My friends know that since 2001, I’ve made it a habit (sorry) to try to make a retreat to a monastery at least once each year. I’ve made multiple visits to Our Lady of Gethsemani Abbey in Trappist, Kentucky (former home of Thomas Merton) and to Christ in the Desert Monastery in Abiquiu, New Mexico. I’ve made one time only visits to Mepkin Abbey in Moncks Corner, South Carolina, Saint Benedict’s Abbey in Snowmass, Colorado and Saint Gregory’s Abbey in Three Rivers, Michigan . In addition, I’ve made a one day visit to New Melleray Abbey in Peosta, Iowa and Pecos Abbey in Pecos, New Mexico.
With only one exception (which shall remain nameless), regardless of the religious order or affiliation: Benedictine, Franciscan, Cistercian, Episcopal, etc., the sense I each got at each monastery was that they were truly sincere in living up to the Rule of Saint Benedict that guests should be welcomed as if Christ.

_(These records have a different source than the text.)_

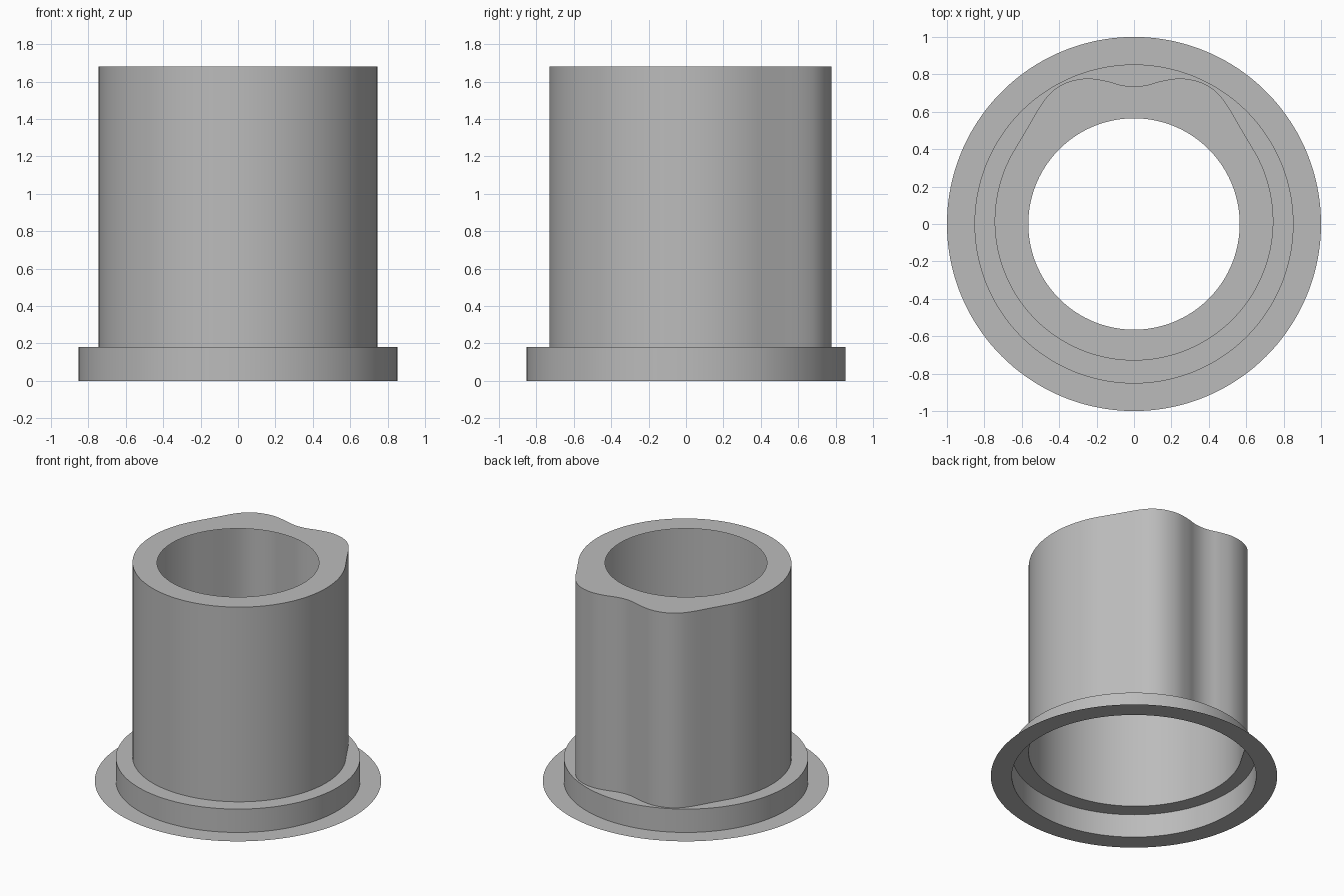
import bpy, bmesh, math
from mathutils import Vector

cube = bpy.data.objects.get("Cube")
if cube:
    bpy.data.objects.remove(cube, do_unlink=True)

BASE_Z, FLANGE_Z, TOP_Z = 0.0, 0.18, 1.68
RIM_R, FLANGE_R, HOLE_R = 1.0, 0.853, 0.565

grey = bpy.data.materials.new("plain grey")
grey.use_nodes = True
colour = (0.5, 0.5, 0.5, 1)
grey.diffuse_color = colour
grey.node_tree.nodes["Principled BSDF"].inputs["Base Color"].default_value = colour


def spline(points, steps):
    """Smooth path through the inner points; the end points only steer it."""
    path = []
    for a, b, c, d in zip(points, points[1:], points[2:], points[3:]):
        for i in range(steps):
            t = i / steps
            path.append(0.5 * (2 * b + (c - a) * t + (2 * a - 5 * b + 4 * c - d) * t ** 2
                               + (3 * b - a - 3 * c + d) * t ** 3))
    return path


def tube_outline():
    """Round front, straight cheeks and a two-lobed back."""
    arc = []
    for i in range(49):
        a = math.radians(-90 + 118 * i / 48)
        arc.append(Vector((0.745 * math.cos(a), 0.015 + 0.745 * math.sin(a))))
    back = [Vector(p) for p in ((0.575, 0.505), (0.495, 0.64), (0.43, 0.715), (0.35, 0.76),
                                (0.25, 0.778), (0.15, 0.765), (0.07, 0.743), (0, 0.735),
                                (-0.07, 0.743))]
    half = arc[:-1] + spline([arc[-2], arc[-1]] + back, 5) + [Vector((0, 0.735))]
    return half + [Vector((-p.x, p.y)) for p in half[-2:0:-1]]


OUTLINE = tube_outline()


def circle(radius):
    return [p.normalized() * radius for p in OUTLINE]


def sheet(name, rings):
    """Skin a stack of (loop, height) rings with an open surface."""
    bm = bmesh.new()
    loops = [[bm.verts.new((p.x, p.y, z)) for p in loop] for loop, z in rings]
    for low, high in zip(loops, loops[1:]):
        for i in range(len(low)):
            j = (i + 1) % len(low)
            bm.faces.new((low[i], low[j], high[j], high[i]))
    mesh = bpy.data.meshes.new(name)
    bm.to_mesh(mesh)
    bm.free()
    mesh.materials.append(grey)
    obj = bpy.data.objects.new(name, mesh)
    bpy.context.collection.objects.link(obj)
    bpy.ops.object.select_all(action="DESELECT")
    obj.select_set(True)
    bpy.context.view_layer.objects.active = obj
    bpy.ops.object.shade_smooth_by_angle(angle=math.radians(30))


# Flat rim on the ground
sheet("base_rim", [(circle(RIM_R), BASE_Z), (circle(FLANGE_R), BASE_Z)])
# Raised collar around the foot of the tube
sheet("collar", [(circle(FLANGE_R), BASE_Z), (circle(FLANGE_R), FLANGE_Z), (OUTLINE, FLANGE_Z)])
# Hollow body with a flat lip around the opening
sheet("tube", [(OUTLINE, FLANGE_Z), (OUTLINE, TOP_Z), (circle(HOLE_R), TOP_Z)])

But that sense is not exuded through the venerable walls of these institutions, rather through their residents – the boys in the hoods.
When visiting a monastery, whether it is for a single day or for a retreat of several Days, it is most common to encounter the Guestmaster. This is a role identified by Saint Benedict in his Rule. He is the monastery’s face to the outside world. My experience has been that the Abbott (head of the monastery) usually selects the more affable or outgoing monk for this role. From Brother Aelred at Mepkin to Father Carlos at Gethsemani, these men are charged with bridging the vastly different worlds of the lay visitors and the monks.

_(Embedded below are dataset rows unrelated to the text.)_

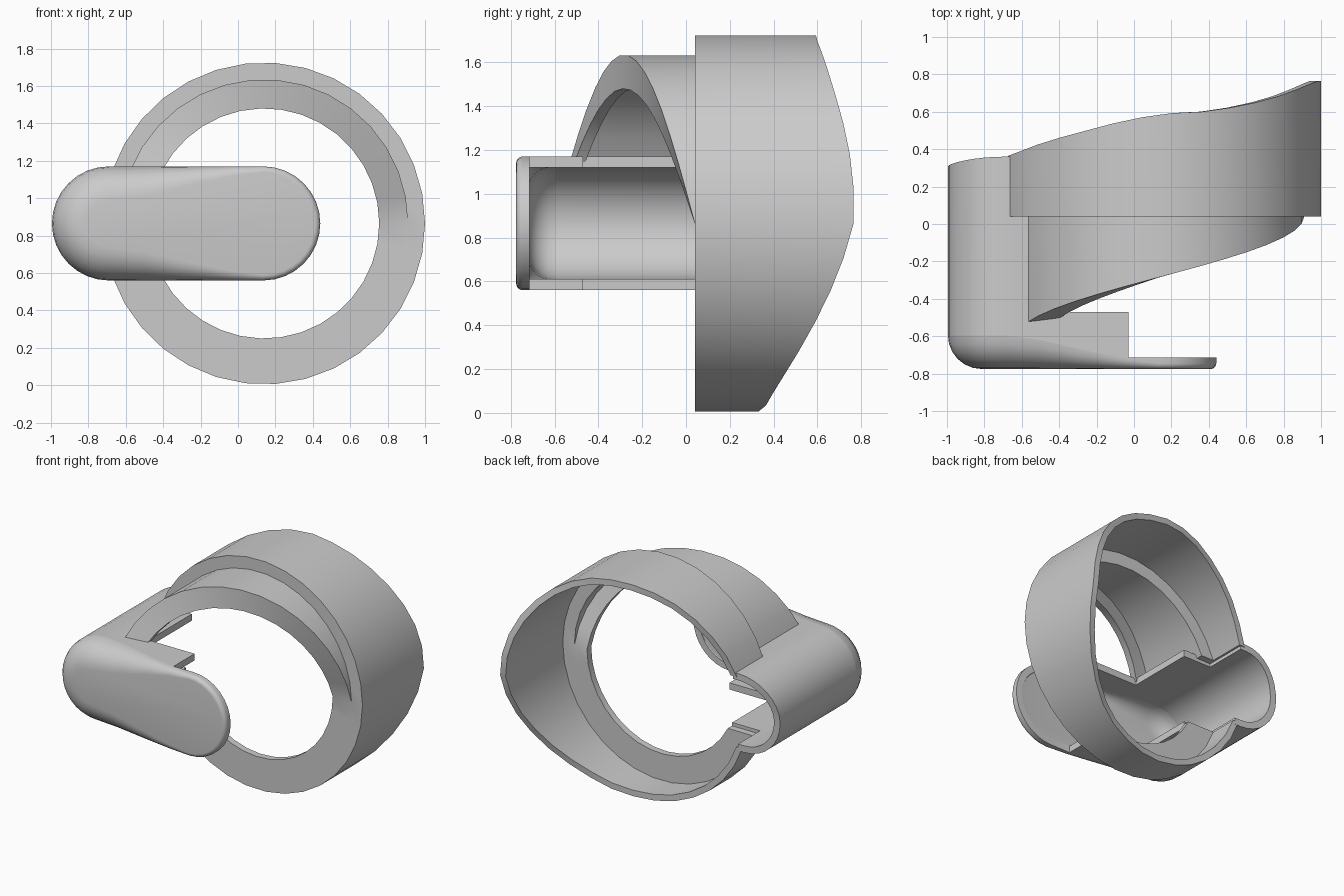
import bpy, bmesh, math

if "Cube" in bpy.data.objects:
    bpy.data.objects.remove(bpy.data.objects["Cube"])

grey = bpy.data.materials.new("light grey")
grey.use_nodes = True
colour = (0.6, 0.6, 0.6, 1)
grey.diffuse_color = colour
grey.node_tree.nodes["Principled BSDF"].inputs["Base Color"].default_value = colour

CX, CZ = 0.14, 0.865        # ring axis
HALF, WALL = 0.305, 0.05    # arm half height and wall thickness
FRONT = -0.775


def loft(name, sections, wrap):
    """Skin closed sections; wrap joins last to first, otherwise ends are capped."""
    bm = bmesh.new()
    rows = [[bm.verts.new(p) for p in s] for s in sections]
    n, m = len(rows), len(rows[0])
    for i in range(n if wrap else n - 1):
        a, b = rows[i], rows[(i + 1) % n]
        for j in range(m):
            k = (j + 1) % m
            bm.faces.new((a[j], a[k], b[k], b[j]))
    if not wrap:
        bm.faces.new(rows[0])
        bm.faces.new(rows[-1])
    bmesh.ops.remove_doubles(bm, verts=bm.verts, dist=1e-5)
    bmesh.ops.recalc_face_normals(bm, faces=bm.faces)
    me = bpy.data.meshes.new(name)
    bm.to_mesh(me)
    bm.free()
    me.materials.append(grey)
    ob = bpy.data.objects.new(name, me)
    bpy.context.collection.objects.link(ob)
    bpy.ops.object.select_all(action='DESELECT')
    ob.select_set(True)
    bpy.context.view_layer.objects.active = ob
    bpy.ops.object.shade_smooth_by_angle(angle=math.radians(30))
    return ob


def interp(table, x):
    for (x0, y0), (x1, y1) in zip(table, table[1:]):
        if x <= x1:
            return y0 + (y1 - y0) * max(0, x - x0) / (x1 - x0)
    return table[-1][1]


# Ring: thin collar with a wavy back edge, inner flange, and a spiral step in its upper half
BACK = [(-165, .30), (-120, .29), (-90, .32), (-60, .41), (-45, .5), (-30, .6), (-15, .70),
        (0, .765), (15, .765), (30, .725), (45, .675), (60, .63), (75, .60), (90, .59),
        (105, .545), (120, .49), (150, .39), (165, .355)]


def ring_section(s):
    def point(r, y):
        t = s * (180 - math.degrees(math.asin(0.28 / r)))   # ends lie flat on the arm
        if y == "back":
            y = interp(BACK, t)
        elif isinstance(y, tuple):                          # offset from the spiral front
            y = 0.04 - 0.57 * max(0, t) / 158.7 + y[0]
        a = math.radians(t)
        return (CX + r * math.cos(a), y, CZ + r * math.sin(a))
    return [point(r, y) for r, y in (
        (.86, "back"), (.86, .04), (.77, .04), (.77, (0,)), (.615, (0,)),
        (.615, (.05,)), (.72, (.05,)), (.72, .09), (.815, .09), (.815, "back"))]


SEG = 30
loft("ring", [ring_section(-1 + 2 * i / SEG) for i in range(SEG + 1)], False)


# Arm: stadium outline whose front fillet shrinks towards the right-hand tip
def fillet(x):
    return interp([(-.69, .18), (-.5, .155), (-.2, .085), (-.03, .05), (.135, .03)], x)


def rim(x):
    return FRONT + max(fillet(x), 0.06)


def arc(cx, a0, n=16):
    out = []
    for i in range(n + 1):
        a = math.radians(a0 + 180 * i / n)
        out.append((cx + HALF * math.cos(a), math.cos(a), math.sin(a)))
    return out


STOPS = [-.03, -.2, -.41, -.5, -.64]
outline = (arc(.135, -90) + [(x, 0, 1) for x in STOPS] + arc(-.69, 90)
           + [(x, 0, -1) for x in reversed(STOPS)])


def inset(p, d, y):
    x, nx, nz = p
    return (x - nx * d, y, CZ + nz * (HALF - d))


# Front plate: filleted outside and hollowed inside
def plate_ring(deg, inner):
    a = math.radians(deg)
    out = []
    for p in outline:
        r, y0 = fillet(p[0]), rim(p[0])
        if inner:
            r = y0 + 0.72
            d, y = WALL + r * (1 - math.cos(a)), y0 - r * math.sin(a)
        else:
            d, y = r * (1 - math.cos(a)), FRONT + r * (1 - math.sin(a))
        out.append(inset(p, d, y))
    return out


steps = [i * 15 for i in range(7)]
back_rim = [[inset(p, d, rim(p[0])) for p in outline] for d in (WALL, 0)]
loft("front_plate",
     [plate_ring(d, True) for d in reversed(steps)] + back_rim[1:]
     + [plate_ring(d, False) for d in steps], False)


# Arm wall: a C-shaped channel whose back edge steps down towards the opening
def wall_section(p, y1):
    return [inset(p, 0, rim(p[0])), inset(p, 0, y1),
            inset(p, WALL, y1), inset(p, WALL, rim(p[0]))]


def side(sign):
    return [wall_section((x, 0, sign), y) for x, y in (
        (-.03, -.47), (-.2, -.47), (-.41, -.47), (-.41, .04), (-.5, .04), (-.64, .04),
        (-.64, .36 if sign > 0 else .30))]


curve = [wall_section(p, .31 + (.05 if p[2] > 0 else -.01) * abs(p[2]) ** 1.5)
         for p in arc(-.69, 90)]
loft("arm_wall", side(1) + curve + side(-1)[::-1], False)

But treasured moments on monastic retreats can spring up at the most unexpected times in unplanned interactions with the resident monks. They happen in liminal space and time when the sacred and the secular meet and wallow in each other’s goodness and grace. I hope, over the next few days, to jot down some of my favorite memories of these glimpses of heaven.